[Document images with source code]
══════════════════════════════

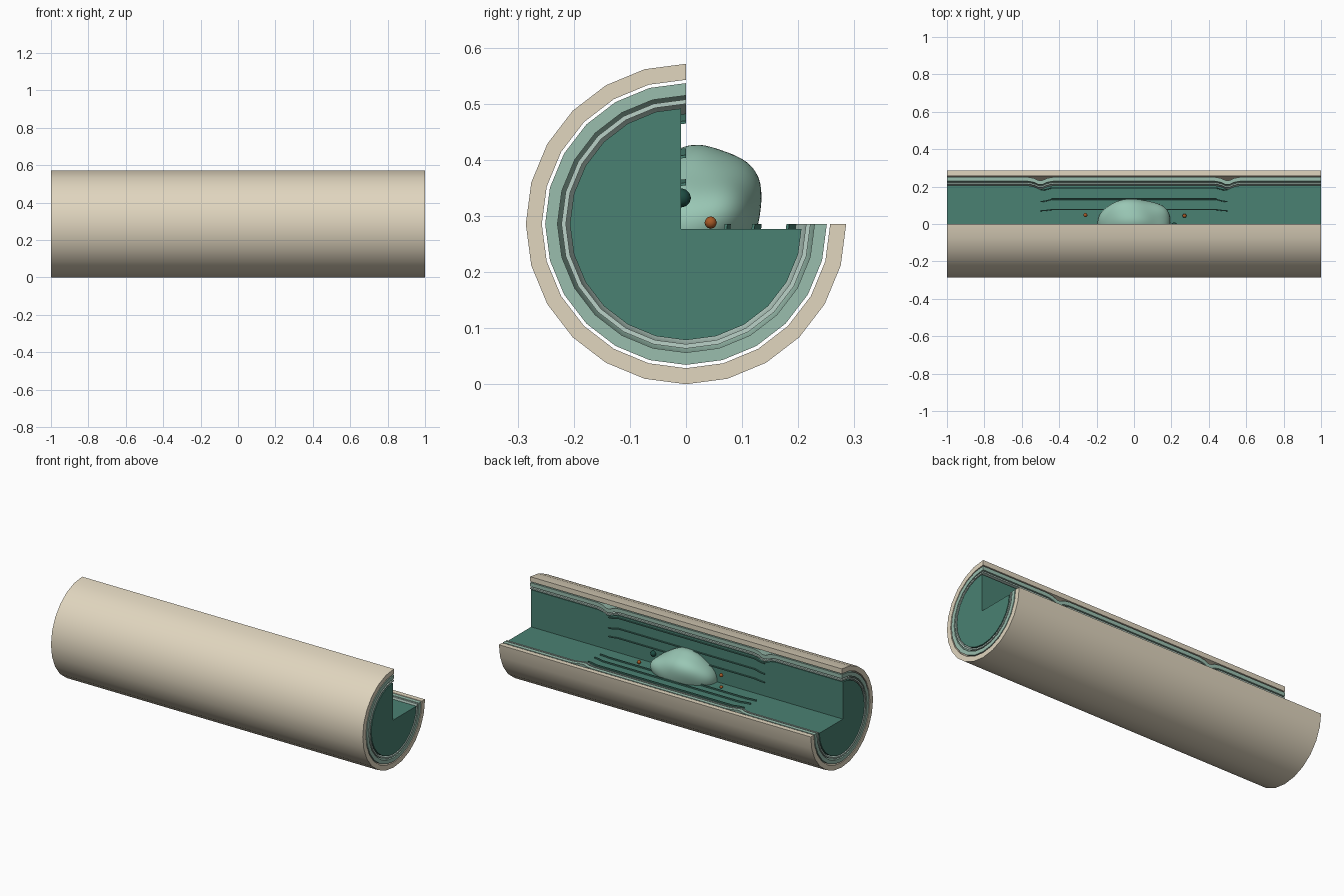
import bpy, bmesh
from math import sin, cos, radians, exp
from mathutils import Vector

if "Cube" in bpy.data.objects:
    bpy.data.objects.remove(bpy.data.objects["Cube"])

CZ = 0.2855          # height of the nerve fibre axis
SEG = 18             # 24-sided circle, three quarters kept


def material(name, rgb):
    m = bpy.data.materials.new(name)
    m.diffuse_color = (*rgb, 1)
    m.use_nodes = True
    m.node_tree.nodes["Principled BSDF"].inputs["Base Color"].default_value = m.diffuse_color
    return m


BEIGE = material("beige", (0.75, 0.67, 0.52))
SAGE = material("sage", (0.32, 0.51, 0.42))
PALE = material("pale", (0.49, 0.64, 0.57))
GREEN = material("green", (0.068, 0.22, 0.17))
MINT = material("mint", (0.32, 0.57, 0.46))
ORANGE = material("orange", (0.38, 0.10, 0.02))
DARK = material("dark_green", (0.013, 0.073, 0.055))


def finish(name, bm, mat, angle=35):
    bmesh.ops.recalc_face_normals(bm, faces=bm.faces)
    me = bpy.data.meshes.new(name)
    bm.to_mesh(me)
    bm.free()
    me.materials.append(mat)
    ob = bpy.data.objects.new(name, me)
    bpy.context.collection.objects.link(ob)
    bpy.ops.object.select_all(action='DESELECT')
    ob.select_set(True)
    bpy.context.view_layer.objects.active = ob
    bpy.ops.object.shade_smooth_by_angle(angle=radians(angle))
    return ob


def loft(name, sections, mat):
    """Closed cross-sections joined along x and capped at both ends."""
    bm = bmesh.new()
    rings = [[bm.verts.new(p) for p in s] for s in sections]
    n = len(rings[0])
    for a, b in zip(rings, rings[1:]):
        for i in range(n):
            j = (i + 1) % n
            bm.faces.new((a[i], a[j], b[j], b[i]))
    bm.faces.new(rings[0])
    bm.faces.new(rings[-1])
    return finish(name, bm, mat)


def arc(x, r):
    pts = []
    for i in range(SEG + 1):
        t = radians(90 + 15 * i)
        pts.append((x, r * cos(t), CZ + r * sin(t)))
    return pts


def shell(name, outer, inner, stations, mat):
    loft(name, [arc(x, outer - d) + arc(x, inner - d)[::-1] for x, d in stations], mat)


# stations along the fibre: (x, inward pinch)
half = [(0.43, 0), (0.465, 0.006), (0.49, 0.018), (0.51, 0.018), (0.535, 0.006), (0.57, 0), (1, 0)]
PINCHED = [(-x, d) for x, d in reversed(half)] + half
STRAIGHT = [(-1, 0), (1, 0)]

# sheath layers
shell("outer_sheath", 0.2855, 0.257, STRAIGHT, BEIGE)
shell("middle_sheath", 0.251, 0.229, PINCHED, SAGE)
shell("inner_sheath", 0.222, 0.214, PINCHED, PALE)

# solid core with its quarter cut set back slightly from the sheath cut
CUT = 0.009
sections = []
for x, d in PINCHED:
    r = 0.207 - d
    p = arc(x, r)
    p[0] = (x, -CUT, CZ + r * 0.994)
    p[-1] = (x, r * 0.994, CZ - CUT)
    sections.append(p + [(x, -CUT, CZ - CUT)])
loft("core", sections, GREEN)

# thin internal filament sheets showing as ridges on both cut faces
for i, (r, drop) in enumerate([(0.196, 0.012), (0.135, 0.012), (0.080, 0.006)]):
    st = [(-0.5, drop), (-0.475, drop * 0.8), (-0.44, 0), (0.44, 0), (0.475, drop * 0.8), (0.5, drop)]
    shell(f"filament_{i + 1}", r, r - 0.005, st, GREEN)

# lumpy nucleus: stretched ball with rounded bumps
bumps = [((-0.15, 0.80, 0.60), 0.36, 9), ((-0.05, 0.15, 1.0), 0.24, 8),
         ((0.65, 0.70, 0.25), 0.20, 9), ((-0.65, 0.55, 0.35), 0.10, 8),
         ((0.05, 0.95, -0.05), 0.12, 8), ((0.55, 0.2, 0.6), -0.06, 10)]
bm = bmesh.new()
bmesh.ops.create_icosphere(bm, subdivisions=5, radius=1)
for v in bm.verts:
    n = v.co.normalized()
    k = 1 + sum(a * exp(s * (n.dot(Vector(p).normalized()) - 1)) for p, a, s in bumps)
    v.co = Vector((n.x * 0.192 * k, n.y * 0.108 * k, CZ + n.z * 0.113 * k))
finish("nucleus", bm, MINT, 180)

# small granules beside the nucleus
granules = [("granule_right", (0.27, 0.044, 0.288), 0.011, ORANGE),
            ("granule_left_high", (-0.26, 0.048, 0.355), 0.011, ORANGE),
            ("granule_left_low", (-0.26, 0.048, 0.287), 0.009, ORANGE),
            ("granule_wall", (0.215, -0.008, 0.332), 0.017, DARK)]
for name, pos, r, mat in granules:
    bm = bmesh.new()
    bmesh.ops.create_icosphere(bm, subdivisions=2, radius=r)
    bmesh.ops.translate(bm, verts=bm.verts, vec=pos)
    finish(name, bm, mat, 60)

══════════════════════════════

# Task instructions:
Leaving every picture behind, retype the entries above exactly, from the first line through the line with "for i in range(SEG", and stop there.

# Output of the exercise:
import bpy, bmesh
from math import sin, cos, radians, exp
from mathutils import Vector

if "Cube" in bpy.data.objects:
    bpy.data.objects.remove(bpy.data.objects["Cube"])

CZ = 0.2855          # height of the nerve fibre axis
SEG = 18             # 24-sided circle, three quarters kept


def material(name, rgb):
    m = bpy.data.materials.new(name)
    m.diffuse_color = (*rgb, 1)
    m.use_nodes = True
    m.node_tree.nodes["Principled BSDF"].inputs["Base Color"].default_value = m.diffuse_color
    return m


BEIGE = material("beige", (0.75, 0.67, 0.52))
SAGE = material("sage", (0.32, 0.51, 0.42))
PALE = material("pale", (0.49, 0.64, 0.57))
GREEN = material("green", (0.068, 0.22, 0.17))
MINT = material("mint", (0.32, 0.57, 0.46))
ORANGE = material("orange", (0.38, 0.10, 0.02))
DARK = material("dark_green", (0.013, 0.073, 0.055))


def finish(name, bm, mat, angle=35):
    bmesh.ops.recalc_face_normals(bm, faces=bm.faces)
    me = bpy.data.meshes.new(name)
    bm.to_mesh(me)
    bm.free()
    me.materials.append(mat)
    ob = bpy.data.objects.new(name, me)
    bpy.context.collection.objects.link(ob)
    bpy.ops.object.select_all(action='DESELECT')
    ob.select_set(True)
    bpy.context.view_layer.objects.active = ob
    bpy.ops.object.shade_smooth_by_angle(angle=radians(angle))
    return ob


def loft(name, sections, mat):
    """Closed cross-sections joined along x and capped at both ends."""
    bm = bmesh.new()
    rings = [[bm.verts.new(p) for p in s] for s in sections]
    n = len(rings[0])
    for a, b in zip(rings, rings[1:]):
        for i in range(n):
            j = (i + 1) % n
            bm.faces.new((a[i], a[j], b[j], b[i]))
    bm.faces.new(rings[0])
    bm.faces.new(rings[-1])
    return finish(name, bm, mat)


def arc(x, r):
    pts = []
    for i in range(SEG + 1):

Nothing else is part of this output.